- Work required
Below is a set of records. Repeat them verbatim without the pictures.
=== Begin Enclosure ===
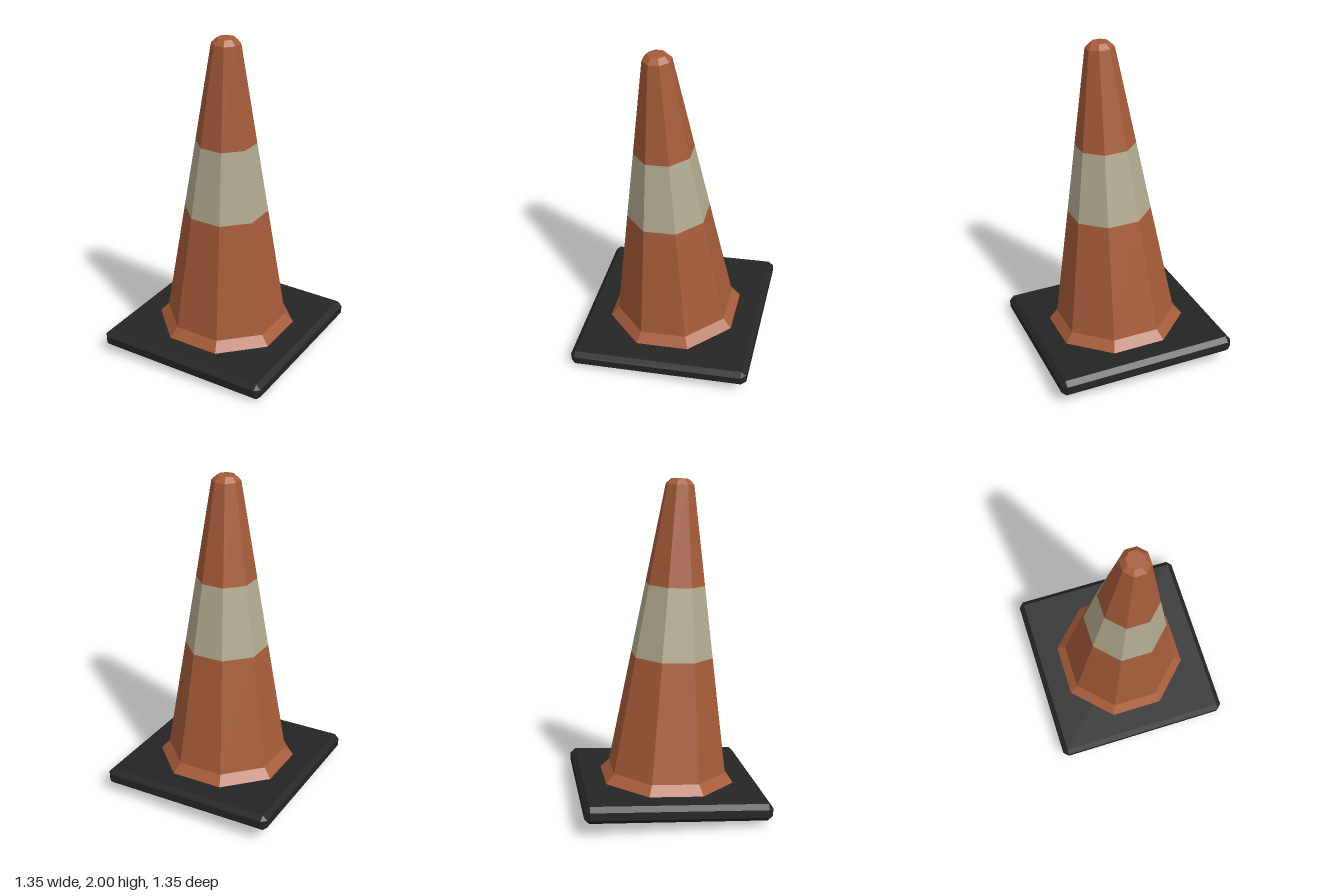
import * as THREE from 'three';
import { ConvexGeometry } from 'three/addons/geometries/ConvexGeometry.js';

const flat = (name, color) => new THREE.MeshStandardMaterial({ name, color, flatShading: true });

export function createModel() {
  const orange = flat('orange plastic', 0xa65c3a);
  const cream = flat('cream band', 0xb3ab90);
  const black = flat('black rubber', 0x252525);

  const cone = new THREE.Group();
  cone.name = 'trafficCone';

  const add = (name, geometry, material) => {
    const mesh = new THREE.Mesh(geometry, material);
    mesh.name = name;
    cone.add(mesh);
    return mesh;
  };

  // Square base slab with bevelled edges, centred on the pivot
  const inner = 0.53, outer = 0.56, half = 0.052, side = 0.024;
  const points = [];
  for (const sx of [-1, 1]) for (const sy of [-1, 1]) for (const sz of [-1, 1]) {
    points.push(
      new THREE.Vector3(sx * inner, sy * half, sz * inner),
      new THREE.Vector3(sx * outer, sy * side, sz * inner),
      new THREE.Vector3(sx * inner, sy * side, sz * outer),
    );
  }
  add('base', new ConvexGeometry(points), black);

  // Eight-sided sections stacked along the axis: bottom, top, radii
  const section = (name, y0, y1, r0, r1, material) => {
    const geometry = new THREE.CylinderGeometry(r1, r0, y1 - y0, 8, 1, true, Math.PI / 8);
    add(name, geometry, material).position.y = (y0 + y1) / 2;
  };
  section('flange', 0.045, 0.11, 0.435, 0.375, orange);
  section('lowerBody', 0.11, 0.83, 0.375, 0.257, orange);
  section('reflectiveBand', 0.83, 1.27, 0.257, 0.185, cream);
  section('upperBody', 1.27, 1.87, 0.185, 0.087, orange);
  section('tipBevel', 1.87, 1.9, 0.087, 0.055, orange);

  // Flat tip
  const tip = add('tip', new THREE.CircleGeometry(0.055, 8, Math.PI / 8), orange);
  tip.rotation.x = -Math.PI / 2;
  tip.position.y = 1.9;

  // Turn the cone about its axis, then lean it slightly
  const up = new THREE.Vector3(0, 1, 0);
  const lean = new THREE.Vector3(-0.0435, 1, 0.0435).normalize();
  const turn = new THREE.Quaternion().setFromAxisAngle(up, THREE.MathUtils.degToRad(14.2));
  cone.quaternion.setFromUnitVectors(up, lean).multiply(turn);
  cone.position.y = 0.097;

  const model = new THREE.Group();
  model.name = 'model';
  model.add(cone);
  return model;
}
=== End Enclosure ===
- Solution
import * as THREE from 'three';
import { ConvexGeometry } from 'three/addons/geometries/ConvexGeometry.js';

const flat = (name, color) => new THREE.MeshStandardMaterial({ name, color, flatShading: true });

export function createModel() {
  const orange = flat('orange plastic', 0xa65c3a);
  const cream = flat('cream band', 0xb3ab90);
  const black = flat('black rubber', 0x252525);

  const cone = new THREE.Group();
  cone.name = 'trafficCone';

  const add = (name, geometry, material) => {
    const mesh = new THREE.Mesh(geometry, material);
    mesh.name = name;
    cone.add(mesh);
    return mesh;
  };

  // Square base slab with bevelled edges, centred on the pivot
  const inner = 0.53, outer = 0.56, half = 0.052, side = 0.024;
  const points = [];
  for (const sx of [-1, 1]) for (const sy of [-1, 1]) for (const sz of [-1, 1]) {
    points.push(
      new THREE.Vector3(sx * inner, sy * half, sz * inner),
      new THREE.Vector3(sx * outer, sy * side, sz * inner),
      new THREE.Vector3(sx * inner, sy * side, sz * outer),
    );
  }
  add('base', new ConvexGeometry(points), black);

  // Eight-sided sections stacked along the axis: bottom, top, radii
  const section = (name, y0, y1, r0, r1, material) => {
    const geometry = new THREE.CylinderGeometry(r1, r0, y1 - y0, 8, 1, true, Math.PI / 8);
    add(name, geometry, material).position.y = (y0 + y1) / 2;
  };
  section('flange', 0.045, 0.11, 0.435, 0.375, orange);
  section('lowerBody', 0.11, 0.83, 0.375, 0.257, orange);
  section('reflectiveBand', 0.83, 1.27, 0.257, 0.185, cream);
  section('upperBody', 1.27, 1.87, 0.185, 0.087, orange);
  section('tipBevel', 1.87, 1.9, 0.087, 0.055, orange);

  // Flat tip
  const tip = add('tip', new THREE.CircleGeometry(0.055, 8, Math.PI / 8), orange);
  tip.rotation.x = -Math.PI / 2;
  tip.position.y = 1.9;

  // Turn the cone about its axis, then lean it slightly
  const up = new THREE.Vector3(0, 1, 0);
  const lean = new THREE.Vector3(-0.0435, 1, 0.0435).normalize();
  const turn = new THREE.Quaternion().setFromAxisAngle(up, THREE.MathUtils.degToRad(14.2));
  cone.quaternion.setFromUnitVectors(up, lean).multiply(turn);
  cone.position.y = 0.097;

  const model = new THREE.Group();
  model.name = 'model';
  model.add(cone);
  return model;
}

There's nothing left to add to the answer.